**The task:** Find the lines in these entries that include the word "faces" and state how many there are, with no other words.

(Stored data begins)

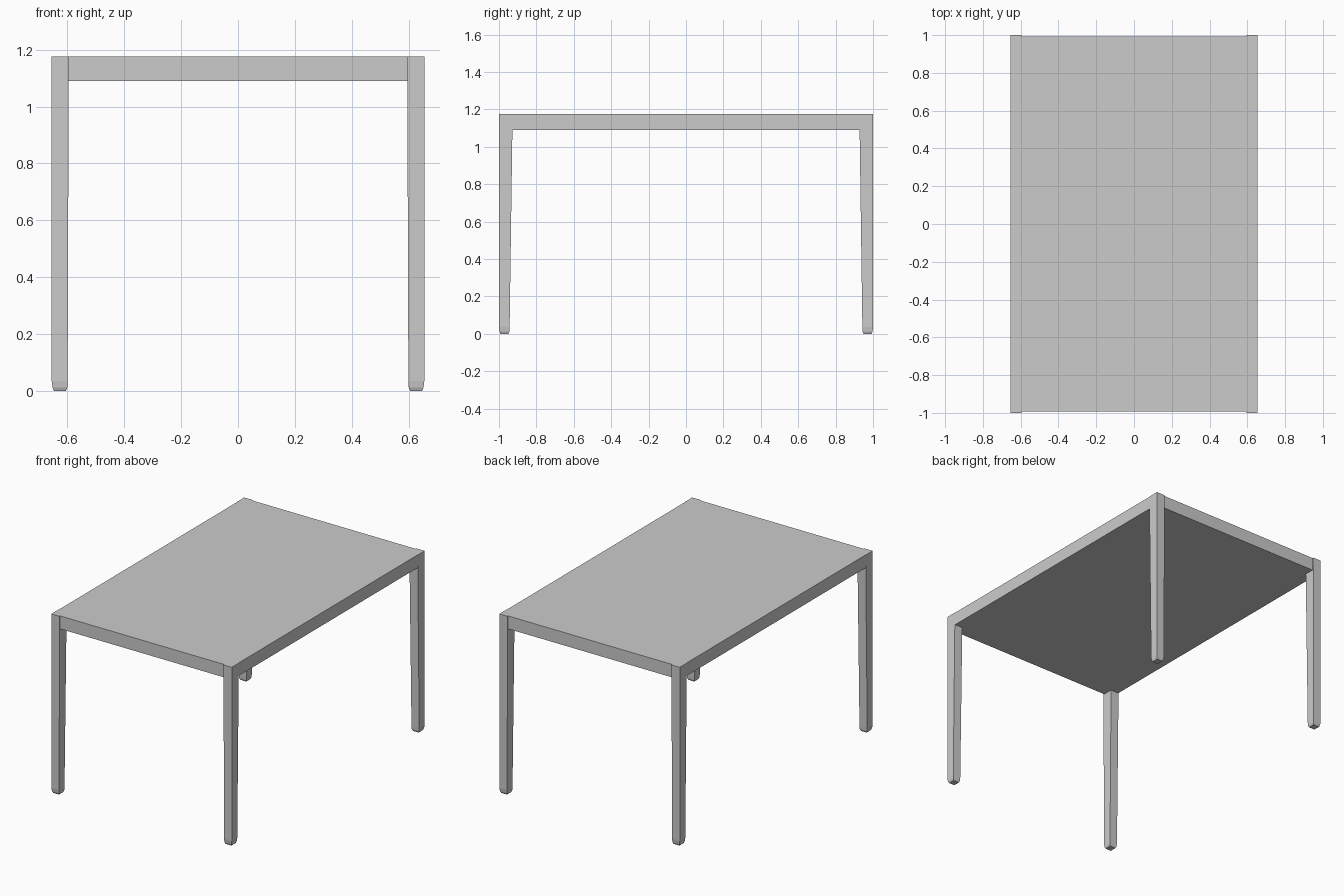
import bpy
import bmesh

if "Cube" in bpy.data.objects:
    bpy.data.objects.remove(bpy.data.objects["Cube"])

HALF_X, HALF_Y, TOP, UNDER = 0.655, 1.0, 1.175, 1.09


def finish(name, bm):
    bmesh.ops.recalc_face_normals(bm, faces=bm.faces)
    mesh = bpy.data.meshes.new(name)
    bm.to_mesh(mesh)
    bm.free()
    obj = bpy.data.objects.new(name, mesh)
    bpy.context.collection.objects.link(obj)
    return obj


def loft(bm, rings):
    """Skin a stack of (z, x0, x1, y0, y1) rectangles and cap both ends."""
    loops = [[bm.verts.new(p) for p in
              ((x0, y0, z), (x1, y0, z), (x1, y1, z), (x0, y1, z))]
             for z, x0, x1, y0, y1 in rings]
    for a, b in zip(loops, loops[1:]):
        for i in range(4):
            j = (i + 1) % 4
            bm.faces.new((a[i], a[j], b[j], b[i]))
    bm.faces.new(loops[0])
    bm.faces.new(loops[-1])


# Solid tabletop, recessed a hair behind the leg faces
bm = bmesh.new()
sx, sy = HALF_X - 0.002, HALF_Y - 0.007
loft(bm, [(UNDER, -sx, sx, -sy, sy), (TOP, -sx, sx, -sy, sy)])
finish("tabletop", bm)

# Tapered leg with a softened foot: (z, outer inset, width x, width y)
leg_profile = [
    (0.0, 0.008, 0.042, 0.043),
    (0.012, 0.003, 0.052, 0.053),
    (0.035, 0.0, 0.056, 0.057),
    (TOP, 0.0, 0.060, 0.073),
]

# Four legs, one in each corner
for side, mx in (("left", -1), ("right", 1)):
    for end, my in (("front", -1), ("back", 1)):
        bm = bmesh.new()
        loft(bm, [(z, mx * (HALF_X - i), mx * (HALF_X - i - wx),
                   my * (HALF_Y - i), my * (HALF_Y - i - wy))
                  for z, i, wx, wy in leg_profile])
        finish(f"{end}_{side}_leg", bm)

(Stored data ends)

**Result:** 5